● WHAT IS BEING ASKED: Output only the lines of the entries that follow, starting at the one with "0.012), (0.04, 1.91)])" and running down to the one with "loc=(0, 0, 0.018", both included and unchanged.

Pictures paired with source code:
....................

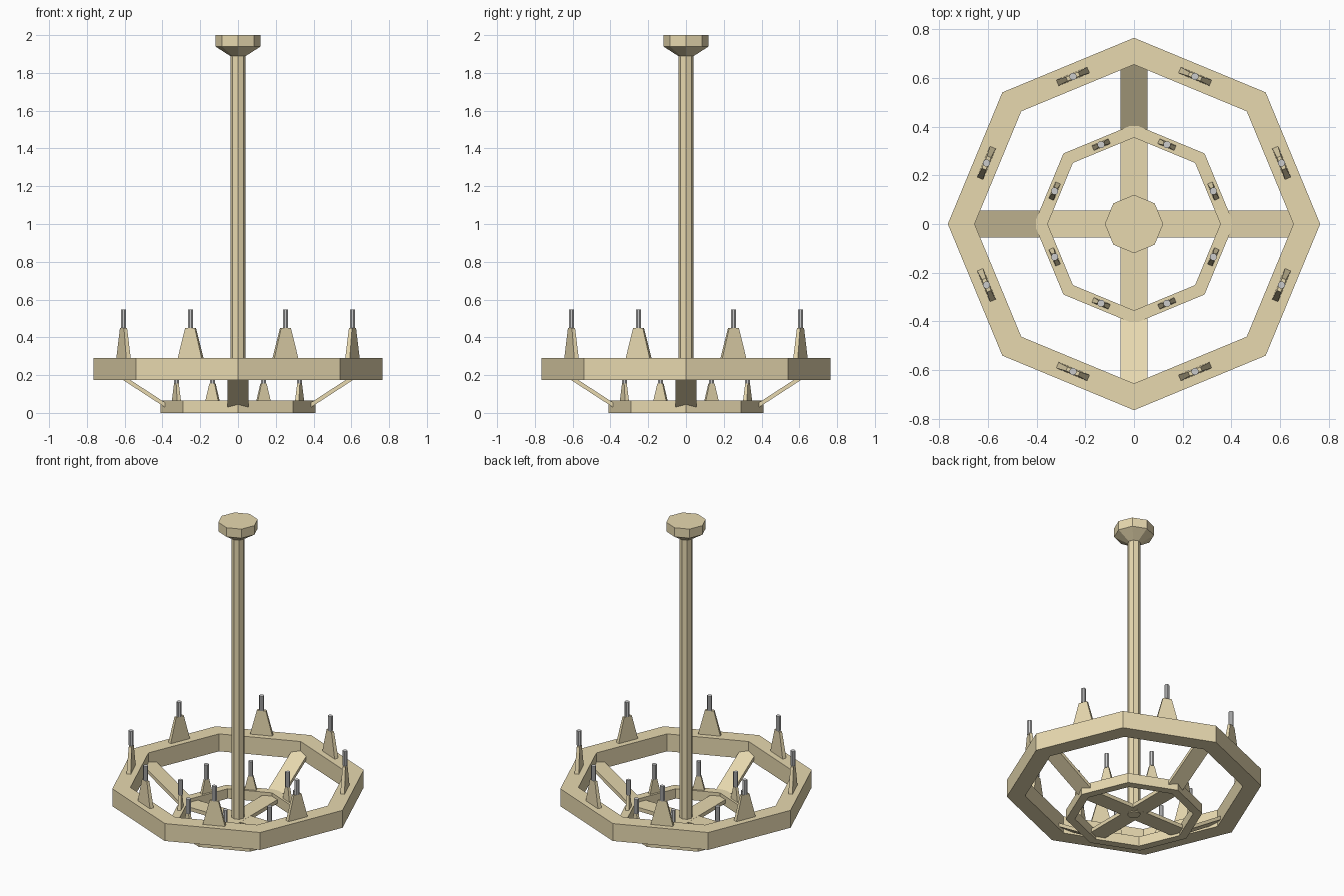
import bpy
from math import cos, sin, pi

if "Cube" in bpy.data.objects:
    bpy.data.objects.remove(bpy.data.objects["Cube"])

def material(name, color):
    m = bpy.data.materials.new(name)
    m.diffuse_color = color
    m.use_nodes = True
    m.node_tree.nodes["Principled BSDF"].inputs["Base Color"].default_value = m.diffuse_color
    return m

BRASS = material("brass", (0.80, 0.69, 0.43, 1))
GREY = material("candle_grey", (0.62, 0.62, 0.64, 1))

def make(name, verts, faces, mat=BRASS, loc=(0, 0, 0), rot=0):
    me = bpy.data.meshes.new(name)
    me.from_pydata(verts, [], faces)
    me.materials.append(mat)
    ob = bpy.data.objects.new(name, me)
    ob.location = loc
    ob.rotation_euler[2] = rot
    bpy.context.collection.objects.link(ob)
    return ob

def lathe(name, profile, closed=False, n=8, **kw):
    # Sweep (radius, z) points around z; closed profiles make rings, others get caps
    k = len(profile)
    verts = [(r * cos(2 * pi * i / n), r * sin(2 * pi * i / n), z)
             for i in range(n) for r, z in profile]
    faces = []
    for i in range(n):
        a, b = i * k, (i + 1) % n * k
        for j in range(k if closed else k - 1):
            j2 = (j + 1) % k
            faces.append((a + j, b + j, b + j2, a + j2))
    if not closed:
        faces.append([i * k for i in reversed(range(n))])
        faces.append([i * k + k - 1 for i in range(n)])
    return make(name, verts, faces, **kw)

BOX = [(3, 2, 1, 0), (4, 5, 6, 7), (0, 1, 5, 4), (1, 2, 6, 5), (2, 3, 7, 6), (3, 0, 4, 7)]

def frustum(name, w0, d0, w1, d1, h, **kw):
    verts = [(sx * w / 2, sy * d / 2, z) for w, d, z in ((w0, d0, 0), (w1, d1, h))
             for sx, sy in ((-1, -1), (1, -1), (1, 1), (-1, 1))]
    return make(name, verts, BOX, **kw)

# Octagonal rings
def ring(name, r_in, r_out, z0, z1):
    lathe(name, [(r_in, z0), (r_out, z0), (r_out, z1), (r_in, z1)], closed=True)

ring("outer_ring", 0.655, 0.765, 0.175, 0.29)
ring("inner_ring", 0.355, 0.41, 0.0, 0.065)

# Hanging pole and ceiling canopy
lathe("pole", [(0.04, 0.012), (0.04, 1.91)])
lathe("ceiling_canopy", [(0.042, 1.89), (0.12, 1.94), (0.12, 2.0)])

# Cross bars inside the inner ring
for i in range(2):
    frustum(f"cross_bar_{i}", 0.76, 0.11, 0.76, 0.11, 0.025,
            loc=(0, 0, 0.018 + 0.0005 * i), rot=i * pi / 2)

# Sloped arms joining the two rings
def arm_z(r):
    return 0.045 + 0.65 * (r - 0.41)

for i in range(4):
    verts = [(r, y, arm_z(r) + t) for t in (0, 0.025)
             for r, y in ((0.37, -0.055), (0.665, -0.055), (0.665, 0.055), (0.37, 0.055))]
    make(f"sloped_arm_{i}", verts, BOX, rot=i * pi / 2)

# Candle holders and candles at the middle of every ring side
def candles(label, r, z, w0, d0, w1, d1, h):
    for i in range(8):
        a = (i + 0.5) * pi / 4
        x, y = r * cos(a), r * sin(a)
        frustum(f"{label}_holder_{i}", w0, d0, w1, d1, h, loc=(x, y, z), rot=a + pi / 2)
        lathe(f"{label}_candle_{i}", [(0.015, 0), (0.015, 0.097)],
              mat=GREY, loc=(x, y, z + h), rot=a)

candles("outer", 0.656, 0.29, 0.137, 0.026, 0.055, 0.018, 0.16)
candles("inner", 0.353, 0.065, 0.073, 0.022, 0.03, 0.015, 0.09)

....................

● SOLUTION BELOW:
lathe("pole", [(0.04, 0.012), (0.04, 1.91)])
lathe("ceiling_canopy", [(0.042, 1.89), (0.12, 1.94), (0.12, 2.0)])

# Cross bars inside the inner ring
for i in range(2):
    frustum(f"cross_bar_{i}", 0.76, 0.11, 0.76, 0.11, 0.025,
            loc=(0, 0, 0.018 + 0.0005 * i), rot=i * pi / 2)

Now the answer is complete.